Muddy Waters is one of those seminal names in blues music – and one of the first big guitar legends. Old mate Ned was REALLY excited about listening to this – it’s definitely his jams.
Anyway, this is the second album on this list to have been recorded at the Newport Jazz Festival – the first was Mr Duke Ellington – and it sounded like a pretty wild party. People were drunk, there were riots and overcrowding and supposedly the National Guard were called in to control the “boisterous spectators”. There was also a rival jazz festival going on a few blocks away by fellow jazz musicians Charles Mingus and Max Roach. WHAT A TIME TO BE ALIVE!
Have you listened to this album before?
CL: I have not. I don’t know much about Mr Waters.
NK: I’ve never heard this. A friend gave me a best of, King of the Electric Blues I think? Pretty keen though.
CL: ‘Tiger in Your Tank’ is gooood. Probably because it’s the only one where the drummer actually gets to pick up some speed. I really liked this one – it’s the only song I’ve come back to. Oh wait, ‘I’ve Got My Mojo Working’ takes it to another level! ‘Baby Please Don’t Go’ is alright. This is the original version, but I think we can all agree Them did a much better job. Sorry about that Muddy – but there’s lots of other good stuff on this!
NK: Tough call. I think it has to be ‘I’ve Got My Mojo Working’. ‘Tiger In Your Tank’ and ‘I Feel So Good’ are pretty great as well though. I didn’t mind this version of ‘Baby Please Don’t Go’, but I think I agree with you about Them. I really enjoyed this. It really does build to some pretty intense playing. The harmonica and the piano stand out more than the guitar, but by halfway through everyone is in sync and they’re kicking out the jams.
When would be the best time to listen to this?
CL: This album really picks up about halfway through – feel free to just plonk on the first half when you’re doing something boring, but then get ready to “get down” from track 5 onwards. The audience bloody love it as well. This Newport Jazz Festival sounds like it was the place to be in 1960.
NK: Definitely when you want to build up to something. It starts out pretty steady, but it’s properly rocking for pretty much the whole second half.
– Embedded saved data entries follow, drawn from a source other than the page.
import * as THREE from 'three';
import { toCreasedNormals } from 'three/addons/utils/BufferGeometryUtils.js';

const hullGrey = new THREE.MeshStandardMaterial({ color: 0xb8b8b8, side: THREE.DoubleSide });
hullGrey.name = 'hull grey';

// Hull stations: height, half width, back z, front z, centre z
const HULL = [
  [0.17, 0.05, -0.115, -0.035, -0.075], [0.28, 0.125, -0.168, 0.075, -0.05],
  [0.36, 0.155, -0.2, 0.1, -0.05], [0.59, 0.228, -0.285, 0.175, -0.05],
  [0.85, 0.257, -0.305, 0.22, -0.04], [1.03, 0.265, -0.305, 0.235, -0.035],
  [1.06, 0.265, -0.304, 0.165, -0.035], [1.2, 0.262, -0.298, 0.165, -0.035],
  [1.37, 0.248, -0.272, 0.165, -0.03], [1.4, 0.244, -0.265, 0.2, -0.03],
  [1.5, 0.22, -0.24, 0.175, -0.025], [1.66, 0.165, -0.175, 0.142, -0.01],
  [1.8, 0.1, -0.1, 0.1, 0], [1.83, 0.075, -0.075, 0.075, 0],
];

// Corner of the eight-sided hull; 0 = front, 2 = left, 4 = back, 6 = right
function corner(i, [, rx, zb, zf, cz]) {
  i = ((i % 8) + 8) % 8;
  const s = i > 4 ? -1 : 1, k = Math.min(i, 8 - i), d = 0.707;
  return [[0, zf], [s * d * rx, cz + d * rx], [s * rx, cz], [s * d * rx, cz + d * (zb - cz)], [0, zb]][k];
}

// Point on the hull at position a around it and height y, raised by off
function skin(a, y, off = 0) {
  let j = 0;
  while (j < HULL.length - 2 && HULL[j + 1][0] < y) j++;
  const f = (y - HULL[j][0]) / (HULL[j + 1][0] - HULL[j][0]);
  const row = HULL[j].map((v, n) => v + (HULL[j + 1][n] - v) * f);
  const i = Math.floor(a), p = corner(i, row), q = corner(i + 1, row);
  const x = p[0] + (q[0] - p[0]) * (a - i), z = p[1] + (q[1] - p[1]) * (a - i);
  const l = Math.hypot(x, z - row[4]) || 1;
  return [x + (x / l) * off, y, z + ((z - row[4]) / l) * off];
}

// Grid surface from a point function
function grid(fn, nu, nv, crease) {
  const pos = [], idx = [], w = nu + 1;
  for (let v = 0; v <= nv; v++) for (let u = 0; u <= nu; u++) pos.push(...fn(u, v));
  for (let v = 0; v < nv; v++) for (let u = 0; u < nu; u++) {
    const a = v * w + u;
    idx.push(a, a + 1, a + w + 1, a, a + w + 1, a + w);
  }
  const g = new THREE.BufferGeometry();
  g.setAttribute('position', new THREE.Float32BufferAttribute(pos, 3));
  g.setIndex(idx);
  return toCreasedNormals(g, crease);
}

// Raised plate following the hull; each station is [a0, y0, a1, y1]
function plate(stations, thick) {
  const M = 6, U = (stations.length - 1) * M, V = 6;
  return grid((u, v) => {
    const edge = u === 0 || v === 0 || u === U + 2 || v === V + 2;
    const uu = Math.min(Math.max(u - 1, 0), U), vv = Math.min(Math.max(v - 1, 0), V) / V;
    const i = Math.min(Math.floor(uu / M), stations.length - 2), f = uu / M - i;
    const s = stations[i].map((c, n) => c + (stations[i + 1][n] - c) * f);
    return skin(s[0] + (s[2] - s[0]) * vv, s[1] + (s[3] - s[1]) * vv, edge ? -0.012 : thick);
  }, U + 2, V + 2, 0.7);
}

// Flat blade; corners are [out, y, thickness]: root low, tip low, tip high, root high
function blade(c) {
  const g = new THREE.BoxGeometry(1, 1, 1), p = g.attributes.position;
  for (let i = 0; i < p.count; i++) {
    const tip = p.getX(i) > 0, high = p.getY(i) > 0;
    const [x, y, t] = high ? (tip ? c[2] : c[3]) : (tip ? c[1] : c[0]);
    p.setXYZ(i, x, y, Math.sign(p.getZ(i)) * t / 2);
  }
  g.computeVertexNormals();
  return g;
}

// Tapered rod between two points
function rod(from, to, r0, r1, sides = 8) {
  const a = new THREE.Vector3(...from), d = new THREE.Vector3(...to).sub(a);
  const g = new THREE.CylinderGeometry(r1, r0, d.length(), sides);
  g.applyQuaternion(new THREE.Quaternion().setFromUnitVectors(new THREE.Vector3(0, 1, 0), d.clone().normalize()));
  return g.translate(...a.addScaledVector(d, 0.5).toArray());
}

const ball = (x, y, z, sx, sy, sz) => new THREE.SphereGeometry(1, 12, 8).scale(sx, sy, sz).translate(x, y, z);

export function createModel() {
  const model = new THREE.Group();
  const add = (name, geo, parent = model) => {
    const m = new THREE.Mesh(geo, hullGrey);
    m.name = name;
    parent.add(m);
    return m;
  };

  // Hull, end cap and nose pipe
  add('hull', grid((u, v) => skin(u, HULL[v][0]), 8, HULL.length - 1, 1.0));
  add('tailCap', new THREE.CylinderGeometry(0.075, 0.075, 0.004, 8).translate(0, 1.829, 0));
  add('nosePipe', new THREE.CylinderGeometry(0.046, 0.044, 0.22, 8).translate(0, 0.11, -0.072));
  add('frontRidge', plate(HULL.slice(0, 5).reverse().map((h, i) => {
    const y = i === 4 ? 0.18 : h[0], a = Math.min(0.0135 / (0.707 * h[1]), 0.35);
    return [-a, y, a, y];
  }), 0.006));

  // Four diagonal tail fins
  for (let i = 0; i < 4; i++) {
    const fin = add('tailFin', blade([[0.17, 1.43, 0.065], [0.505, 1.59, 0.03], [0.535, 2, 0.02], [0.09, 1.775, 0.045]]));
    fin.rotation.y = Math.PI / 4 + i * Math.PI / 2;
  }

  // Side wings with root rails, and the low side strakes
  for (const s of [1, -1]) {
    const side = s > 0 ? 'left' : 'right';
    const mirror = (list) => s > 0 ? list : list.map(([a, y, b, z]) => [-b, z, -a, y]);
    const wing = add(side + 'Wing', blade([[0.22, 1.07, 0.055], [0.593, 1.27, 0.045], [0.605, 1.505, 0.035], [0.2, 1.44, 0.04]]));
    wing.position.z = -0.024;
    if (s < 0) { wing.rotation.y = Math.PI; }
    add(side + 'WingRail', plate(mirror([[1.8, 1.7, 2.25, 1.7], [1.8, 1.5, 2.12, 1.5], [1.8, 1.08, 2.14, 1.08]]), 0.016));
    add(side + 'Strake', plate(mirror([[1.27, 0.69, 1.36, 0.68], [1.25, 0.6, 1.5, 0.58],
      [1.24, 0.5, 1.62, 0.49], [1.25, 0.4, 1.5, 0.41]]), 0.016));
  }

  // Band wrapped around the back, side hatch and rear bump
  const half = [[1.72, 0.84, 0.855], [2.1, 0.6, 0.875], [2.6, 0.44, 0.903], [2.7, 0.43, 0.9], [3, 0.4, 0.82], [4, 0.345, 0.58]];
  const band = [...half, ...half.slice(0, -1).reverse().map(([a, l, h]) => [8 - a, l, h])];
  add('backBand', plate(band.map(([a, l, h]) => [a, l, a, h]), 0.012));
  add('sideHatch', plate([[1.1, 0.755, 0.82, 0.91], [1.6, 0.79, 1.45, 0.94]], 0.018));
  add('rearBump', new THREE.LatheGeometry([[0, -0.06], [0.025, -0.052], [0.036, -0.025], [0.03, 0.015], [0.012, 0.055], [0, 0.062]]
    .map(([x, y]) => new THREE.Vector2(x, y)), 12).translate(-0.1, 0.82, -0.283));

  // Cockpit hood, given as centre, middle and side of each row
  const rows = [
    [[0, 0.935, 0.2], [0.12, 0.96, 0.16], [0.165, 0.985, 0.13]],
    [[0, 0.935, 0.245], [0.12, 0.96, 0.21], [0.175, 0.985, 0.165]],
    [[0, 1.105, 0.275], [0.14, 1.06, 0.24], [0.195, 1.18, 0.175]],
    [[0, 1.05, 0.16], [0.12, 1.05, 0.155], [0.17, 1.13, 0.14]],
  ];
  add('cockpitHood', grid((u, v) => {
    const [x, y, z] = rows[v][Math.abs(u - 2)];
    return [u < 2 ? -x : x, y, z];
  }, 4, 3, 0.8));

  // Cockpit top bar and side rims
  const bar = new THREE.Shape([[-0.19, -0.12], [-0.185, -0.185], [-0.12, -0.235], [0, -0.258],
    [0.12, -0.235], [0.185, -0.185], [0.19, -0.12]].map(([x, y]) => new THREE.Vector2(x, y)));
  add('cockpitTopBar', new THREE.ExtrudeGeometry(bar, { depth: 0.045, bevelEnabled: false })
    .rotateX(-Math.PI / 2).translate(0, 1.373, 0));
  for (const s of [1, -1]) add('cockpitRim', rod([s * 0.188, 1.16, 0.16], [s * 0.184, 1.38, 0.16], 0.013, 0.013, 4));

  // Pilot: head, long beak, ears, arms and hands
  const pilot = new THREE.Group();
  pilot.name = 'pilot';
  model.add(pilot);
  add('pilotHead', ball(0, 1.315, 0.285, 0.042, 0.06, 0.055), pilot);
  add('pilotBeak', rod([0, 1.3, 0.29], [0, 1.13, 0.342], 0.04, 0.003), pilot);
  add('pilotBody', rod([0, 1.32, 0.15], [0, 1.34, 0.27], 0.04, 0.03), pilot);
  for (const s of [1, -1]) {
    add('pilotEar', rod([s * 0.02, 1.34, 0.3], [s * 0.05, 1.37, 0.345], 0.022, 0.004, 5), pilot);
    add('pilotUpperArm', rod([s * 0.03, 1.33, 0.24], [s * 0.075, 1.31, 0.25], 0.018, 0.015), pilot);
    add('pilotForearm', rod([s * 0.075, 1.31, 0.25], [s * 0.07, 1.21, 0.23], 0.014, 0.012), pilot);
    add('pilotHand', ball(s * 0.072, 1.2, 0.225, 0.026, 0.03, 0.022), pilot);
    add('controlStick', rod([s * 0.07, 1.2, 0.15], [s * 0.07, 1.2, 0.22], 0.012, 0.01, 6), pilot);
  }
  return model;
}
Why has this album been included on the list?
CL: Probably because it would’ve been an insanely good live show. This was recorded live and seriously, the musicianship is outstanding. It’s also had a pretty significant influence on almost every rock and roll record released afterwards.
NK: It’s the blues! This where the Rolling Stones got their stuff (and Led Zeppelin, Hendrix, etc). Listen to that crowd, they’re into it. Imagine you’ve been listening to the Everly brothers and then your weird friend gives you this. This sounds like it’s from another planet compared to that. Being live helps, but still, the raw energy is something else.
Will you be listening again?
CL: I’m really surprised because bluesy stuff is so not my jams, but halfway through I was loving it! I reckon I will definitely keep it in my musical library. I actually went back and listened to this again – mostly because when this album finished the next one that played was Mumford and Sons. No thanks.
NK: Yeah, it’s really good.